The Masters was never going to offer an easy round for any athlete in any category. The cream of world judo have gathered here.
My overall impression was that the judo was impressive, engaging and positive.
Japan stood out from the crowd for me, showing grace and technique and flair in their judo and especially in the final block with TSUNODA at -52kg really looking like a class act against BUCHARD (FRA).
YOSHIDA against GJAKOVA in the final was one of her best perfomances with a textbook uchi-mata.
MARUYAMA was a class act with a wonderful execution of sode-tsurikomi-goshi and uchi-mata.
Throughout the year you come to expect solid performances such as KRASNIQI who looked in a league of her own in the -48kg division and wasn’t seeded but performed as a world-class athlete.
BUCHARD again was solid, hard and strong. She seems to deliver event after event for France.
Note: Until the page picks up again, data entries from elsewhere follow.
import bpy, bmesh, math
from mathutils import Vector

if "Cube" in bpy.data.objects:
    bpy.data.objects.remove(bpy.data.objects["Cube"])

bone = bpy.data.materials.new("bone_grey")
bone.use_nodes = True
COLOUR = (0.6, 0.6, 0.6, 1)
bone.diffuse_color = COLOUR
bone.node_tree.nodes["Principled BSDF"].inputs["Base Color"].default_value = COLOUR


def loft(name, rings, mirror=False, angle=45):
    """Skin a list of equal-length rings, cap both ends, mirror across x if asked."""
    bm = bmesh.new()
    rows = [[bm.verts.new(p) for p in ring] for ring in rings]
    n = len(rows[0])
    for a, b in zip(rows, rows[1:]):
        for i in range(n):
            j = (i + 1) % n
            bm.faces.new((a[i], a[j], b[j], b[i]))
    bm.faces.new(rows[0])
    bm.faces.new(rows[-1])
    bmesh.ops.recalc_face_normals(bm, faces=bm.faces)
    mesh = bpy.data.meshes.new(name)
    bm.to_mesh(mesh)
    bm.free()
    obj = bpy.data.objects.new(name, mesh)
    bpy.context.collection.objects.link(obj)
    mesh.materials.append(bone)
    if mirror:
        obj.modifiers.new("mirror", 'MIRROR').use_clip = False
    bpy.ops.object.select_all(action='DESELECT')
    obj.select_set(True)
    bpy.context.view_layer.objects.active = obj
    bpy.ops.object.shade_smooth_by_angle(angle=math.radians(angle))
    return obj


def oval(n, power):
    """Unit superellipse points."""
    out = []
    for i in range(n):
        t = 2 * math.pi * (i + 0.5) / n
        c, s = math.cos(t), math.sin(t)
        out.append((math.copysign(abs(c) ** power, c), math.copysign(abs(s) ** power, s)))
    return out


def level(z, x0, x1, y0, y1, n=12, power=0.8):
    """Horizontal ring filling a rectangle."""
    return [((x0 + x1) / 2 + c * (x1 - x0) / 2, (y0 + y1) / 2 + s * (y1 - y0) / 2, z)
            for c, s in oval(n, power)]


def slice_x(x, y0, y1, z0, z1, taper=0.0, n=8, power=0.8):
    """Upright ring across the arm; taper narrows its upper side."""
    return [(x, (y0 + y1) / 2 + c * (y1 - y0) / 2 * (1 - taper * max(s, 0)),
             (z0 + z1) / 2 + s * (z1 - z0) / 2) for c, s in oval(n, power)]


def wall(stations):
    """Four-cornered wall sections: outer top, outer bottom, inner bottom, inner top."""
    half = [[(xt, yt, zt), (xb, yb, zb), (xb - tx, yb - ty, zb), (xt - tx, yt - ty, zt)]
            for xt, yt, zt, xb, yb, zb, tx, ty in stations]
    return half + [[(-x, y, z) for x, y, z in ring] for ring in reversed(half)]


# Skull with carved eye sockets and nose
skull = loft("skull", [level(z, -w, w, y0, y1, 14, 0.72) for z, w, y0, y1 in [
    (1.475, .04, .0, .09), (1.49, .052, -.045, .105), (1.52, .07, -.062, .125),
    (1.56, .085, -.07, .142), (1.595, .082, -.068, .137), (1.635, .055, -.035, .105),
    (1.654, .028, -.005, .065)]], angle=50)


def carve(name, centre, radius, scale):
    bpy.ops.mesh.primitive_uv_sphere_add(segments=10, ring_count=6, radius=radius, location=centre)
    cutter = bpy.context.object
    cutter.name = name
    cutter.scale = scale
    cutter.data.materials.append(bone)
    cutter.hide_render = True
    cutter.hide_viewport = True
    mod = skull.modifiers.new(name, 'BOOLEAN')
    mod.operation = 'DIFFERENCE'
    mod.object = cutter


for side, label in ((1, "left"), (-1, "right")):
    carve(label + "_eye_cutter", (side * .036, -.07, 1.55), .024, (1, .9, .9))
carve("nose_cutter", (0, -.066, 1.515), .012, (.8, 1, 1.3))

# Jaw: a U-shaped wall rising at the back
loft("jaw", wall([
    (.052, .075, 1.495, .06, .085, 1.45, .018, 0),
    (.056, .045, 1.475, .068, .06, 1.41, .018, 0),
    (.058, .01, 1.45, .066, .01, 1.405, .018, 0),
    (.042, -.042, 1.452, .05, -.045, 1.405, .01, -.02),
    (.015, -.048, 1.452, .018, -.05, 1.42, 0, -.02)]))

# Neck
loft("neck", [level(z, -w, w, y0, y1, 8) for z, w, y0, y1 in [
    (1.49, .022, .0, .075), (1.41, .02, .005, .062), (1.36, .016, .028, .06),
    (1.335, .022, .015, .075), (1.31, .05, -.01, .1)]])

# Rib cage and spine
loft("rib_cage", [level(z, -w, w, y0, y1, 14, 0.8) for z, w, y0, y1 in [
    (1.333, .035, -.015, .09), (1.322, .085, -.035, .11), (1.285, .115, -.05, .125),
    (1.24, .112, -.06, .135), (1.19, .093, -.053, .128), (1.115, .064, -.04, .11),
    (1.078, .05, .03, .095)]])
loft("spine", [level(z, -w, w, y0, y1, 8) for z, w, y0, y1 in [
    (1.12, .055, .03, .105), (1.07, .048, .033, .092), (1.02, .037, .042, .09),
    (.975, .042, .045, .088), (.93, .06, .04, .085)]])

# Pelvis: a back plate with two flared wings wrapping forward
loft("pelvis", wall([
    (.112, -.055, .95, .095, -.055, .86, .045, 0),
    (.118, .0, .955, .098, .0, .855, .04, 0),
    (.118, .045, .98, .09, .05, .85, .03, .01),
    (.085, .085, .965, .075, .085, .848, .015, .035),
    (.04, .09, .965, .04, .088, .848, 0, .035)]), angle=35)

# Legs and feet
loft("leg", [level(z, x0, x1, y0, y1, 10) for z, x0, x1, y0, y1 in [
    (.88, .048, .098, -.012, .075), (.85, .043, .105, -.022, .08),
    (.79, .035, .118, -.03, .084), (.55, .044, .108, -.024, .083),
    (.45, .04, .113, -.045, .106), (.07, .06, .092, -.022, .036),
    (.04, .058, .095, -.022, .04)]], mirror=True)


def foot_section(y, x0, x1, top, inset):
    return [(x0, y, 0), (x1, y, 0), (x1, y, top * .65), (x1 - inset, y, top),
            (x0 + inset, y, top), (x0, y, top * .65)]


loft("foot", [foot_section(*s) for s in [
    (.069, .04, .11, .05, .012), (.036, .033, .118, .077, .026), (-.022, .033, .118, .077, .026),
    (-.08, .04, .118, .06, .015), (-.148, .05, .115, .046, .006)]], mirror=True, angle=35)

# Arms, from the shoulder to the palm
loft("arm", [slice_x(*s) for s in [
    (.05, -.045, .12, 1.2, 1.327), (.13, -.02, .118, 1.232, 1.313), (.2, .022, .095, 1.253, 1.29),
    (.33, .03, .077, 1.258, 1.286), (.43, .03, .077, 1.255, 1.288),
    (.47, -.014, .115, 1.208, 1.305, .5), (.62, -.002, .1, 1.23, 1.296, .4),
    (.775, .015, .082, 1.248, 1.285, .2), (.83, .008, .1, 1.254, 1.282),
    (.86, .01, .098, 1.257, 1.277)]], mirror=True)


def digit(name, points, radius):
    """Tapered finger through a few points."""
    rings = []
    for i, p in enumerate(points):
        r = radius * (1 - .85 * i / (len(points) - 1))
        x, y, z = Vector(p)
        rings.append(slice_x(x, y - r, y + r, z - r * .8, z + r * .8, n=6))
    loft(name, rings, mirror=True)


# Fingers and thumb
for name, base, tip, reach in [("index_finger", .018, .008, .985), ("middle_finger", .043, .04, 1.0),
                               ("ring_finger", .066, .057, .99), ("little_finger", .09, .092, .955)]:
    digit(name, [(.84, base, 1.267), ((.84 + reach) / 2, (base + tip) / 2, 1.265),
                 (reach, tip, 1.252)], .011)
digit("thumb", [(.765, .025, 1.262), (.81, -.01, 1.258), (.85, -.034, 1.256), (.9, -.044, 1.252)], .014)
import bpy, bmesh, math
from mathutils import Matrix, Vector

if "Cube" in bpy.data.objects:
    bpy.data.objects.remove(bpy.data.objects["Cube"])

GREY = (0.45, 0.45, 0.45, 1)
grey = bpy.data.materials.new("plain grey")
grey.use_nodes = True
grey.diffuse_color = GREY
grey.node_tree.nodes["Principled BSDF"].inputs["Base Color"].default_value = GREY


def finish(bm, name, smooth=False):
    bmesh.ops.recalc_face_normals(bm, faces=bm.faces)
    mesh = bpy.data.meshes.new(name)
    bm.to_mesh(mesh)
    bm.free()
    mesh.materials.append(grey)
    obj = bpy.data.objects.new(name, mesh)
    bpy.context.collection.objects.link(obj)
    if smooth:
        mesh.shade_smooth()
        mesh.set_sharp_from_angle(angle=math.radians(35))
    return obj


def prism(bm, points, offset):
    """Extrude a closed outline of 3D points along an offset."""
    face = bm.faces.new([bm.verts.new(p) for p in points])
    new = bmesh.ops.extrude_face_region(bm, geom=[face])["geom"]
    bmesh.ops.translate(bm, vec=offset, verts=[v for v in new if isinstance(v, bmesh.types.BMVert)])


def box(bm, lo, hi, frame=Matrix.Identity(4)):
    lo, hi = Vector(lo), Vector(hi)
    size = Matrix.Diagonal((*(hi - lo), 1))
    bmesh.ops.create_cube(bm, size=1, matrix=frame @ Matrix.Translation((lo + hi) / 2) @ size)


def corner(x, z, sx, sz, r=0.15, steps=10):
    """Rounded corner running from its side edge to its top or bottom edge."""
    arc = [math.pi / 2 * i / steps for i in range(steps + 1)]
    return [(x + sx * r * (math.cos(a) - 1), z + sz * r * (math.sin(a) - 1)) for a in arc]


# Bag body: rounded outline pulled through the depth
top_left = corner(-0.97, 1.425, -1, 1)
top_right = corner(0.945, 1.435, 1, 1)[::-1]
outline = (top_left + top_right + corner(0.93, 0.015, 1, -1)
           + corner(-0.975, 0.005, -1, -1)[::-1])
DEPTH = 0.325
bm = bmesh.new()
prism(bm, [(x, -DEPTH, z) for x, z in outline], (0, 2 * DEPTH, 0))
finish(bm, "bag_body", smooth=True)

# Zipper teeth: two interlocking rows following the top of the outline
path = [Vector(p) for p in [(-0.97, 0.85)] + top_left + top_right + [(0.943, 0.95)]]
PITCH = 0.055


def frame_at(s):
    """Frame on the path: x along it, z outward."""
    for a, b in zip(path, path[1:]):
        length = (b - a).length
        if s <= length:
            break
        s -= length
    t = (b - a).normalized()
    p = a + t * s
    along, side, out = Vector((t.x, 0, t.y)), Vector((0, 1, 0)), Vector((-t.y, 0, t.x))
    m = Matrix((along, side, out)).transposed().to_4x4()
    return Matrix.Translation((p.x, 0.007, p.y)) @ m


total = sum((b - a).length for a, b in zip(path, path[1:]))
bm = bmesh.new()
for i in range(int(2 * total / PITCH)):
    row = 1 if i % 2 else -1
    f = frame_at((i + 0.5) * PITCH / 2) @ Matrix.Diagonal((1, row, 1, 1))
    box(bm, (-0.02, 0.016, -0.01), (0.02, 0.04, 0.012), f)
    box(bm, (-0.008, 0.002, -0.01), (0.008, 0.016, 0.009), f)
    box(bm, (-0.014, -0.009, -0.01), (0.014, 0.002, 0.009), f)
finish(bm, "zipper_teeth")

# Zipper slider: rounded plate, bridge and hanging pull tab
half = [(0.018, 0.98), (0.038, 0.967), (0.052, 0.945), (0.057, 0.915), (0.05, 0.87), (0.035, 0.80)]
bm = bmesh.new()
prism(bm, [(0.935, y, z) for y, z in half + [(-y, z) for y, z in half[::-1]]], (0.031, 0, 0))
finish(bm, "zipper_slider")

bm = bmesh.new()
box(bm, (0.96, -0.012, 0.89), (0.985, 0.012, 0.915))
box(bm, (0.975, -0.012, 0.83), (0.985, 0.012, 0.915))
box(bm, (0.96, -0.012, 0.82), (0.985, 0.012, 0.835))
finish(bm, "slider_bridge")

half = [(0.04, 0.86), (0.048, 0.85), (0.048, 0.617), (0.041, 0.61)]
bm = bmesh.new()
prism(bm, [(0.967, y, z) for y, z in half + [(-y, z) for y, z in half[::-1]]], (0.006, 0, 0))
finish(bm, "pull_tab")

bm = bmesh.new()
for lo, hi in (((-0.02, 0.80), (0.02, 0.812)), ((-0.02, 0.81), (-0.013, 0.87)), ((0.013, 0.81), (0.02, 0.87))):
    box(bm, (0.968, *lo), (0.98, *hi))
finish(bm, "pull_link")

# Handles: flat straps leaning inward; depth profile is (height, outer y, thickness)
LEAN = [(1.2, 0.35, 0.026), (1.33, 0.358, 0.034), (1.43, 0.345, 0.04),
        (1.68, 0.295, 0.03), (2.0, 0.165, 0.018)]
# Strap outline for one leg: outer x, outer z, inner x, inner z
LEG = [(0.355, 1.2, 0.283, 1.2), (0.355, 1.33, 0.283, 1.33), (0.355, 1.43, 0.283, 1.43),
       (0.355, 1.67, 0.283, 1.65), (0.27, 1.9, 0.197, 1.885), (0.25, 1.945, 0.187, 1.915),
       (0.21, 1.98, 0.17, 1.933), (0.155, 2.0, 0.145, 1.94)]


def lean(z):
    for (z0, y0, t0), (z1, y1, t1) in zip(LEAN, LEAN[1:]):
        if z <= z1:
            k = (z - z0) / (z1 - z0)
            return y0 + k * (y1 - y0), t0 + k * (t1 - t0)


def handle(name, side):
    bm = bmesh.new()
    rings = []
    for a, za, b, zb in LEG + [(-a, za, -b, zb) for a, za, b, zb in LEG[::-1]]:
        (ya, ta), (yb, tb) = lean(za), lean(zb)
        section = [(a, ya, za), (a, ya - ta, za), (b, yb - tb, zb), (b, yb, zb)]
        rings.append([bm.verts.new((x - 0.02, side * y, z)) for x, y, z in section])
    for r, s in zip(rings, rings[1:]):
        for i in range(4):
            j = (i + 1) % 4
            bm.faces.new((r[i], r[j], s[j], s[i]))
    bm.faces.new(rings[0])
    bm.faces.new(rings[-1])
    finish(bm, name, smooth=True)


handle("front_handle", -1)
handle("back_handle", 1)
GJAKOVA is a judoka who seems to progress with every outing and is growing in confidence. She's one to watch next year on the road to Tokyo 2020.
AGBEGNENOU showed incredible quality and class. The French champion looks unstoppable in this category but you can never write off Olympic champion Tina TRSTENJAK (SLO) who digs deep and fights hard and always creates some excitement.
Number one seed PAPINASHVILI showed an element of composure, excellence and called on all of his experience while his teammate MARGVELASHVILI was strong but only managed to pick up bronze despite being the top seed.
In 73kg, with HEYDAROV a late withdrawl, ORUJOV stood up and delivered for his country.
We saw common techniques working well – sutemi-waza, uchi-mata, o-uchi-gari, ko-soto-gari, these technoques come up over and over again.
I saw very strong gripping styles and good transitions into ne-waza from tachi-waza. Lots of contests were won on the ground with shime-waza. Tate-shiho-gatame is a basic techniques but again proved to be one of the most successful.
I'm looking forward to seeing what the heavyweights have in store for us on Sunday.
Loretta Cusack-Doyle has been actively involved in judo for over 40 years, 17 of which as an international athlete and member of the GB team. She is a former World Champion in 1992 and a double European Champion in 1983 and 1993. She was also a national cadet and junior GB coach for 12 years. Loretta is currently a member of the IJF Coaching and Education Commission and a Member of the IJF Live Streaming Team. She was also an Athlete Service Manager for London 2012 and a Technical Operations Manager for Glasgow 2014.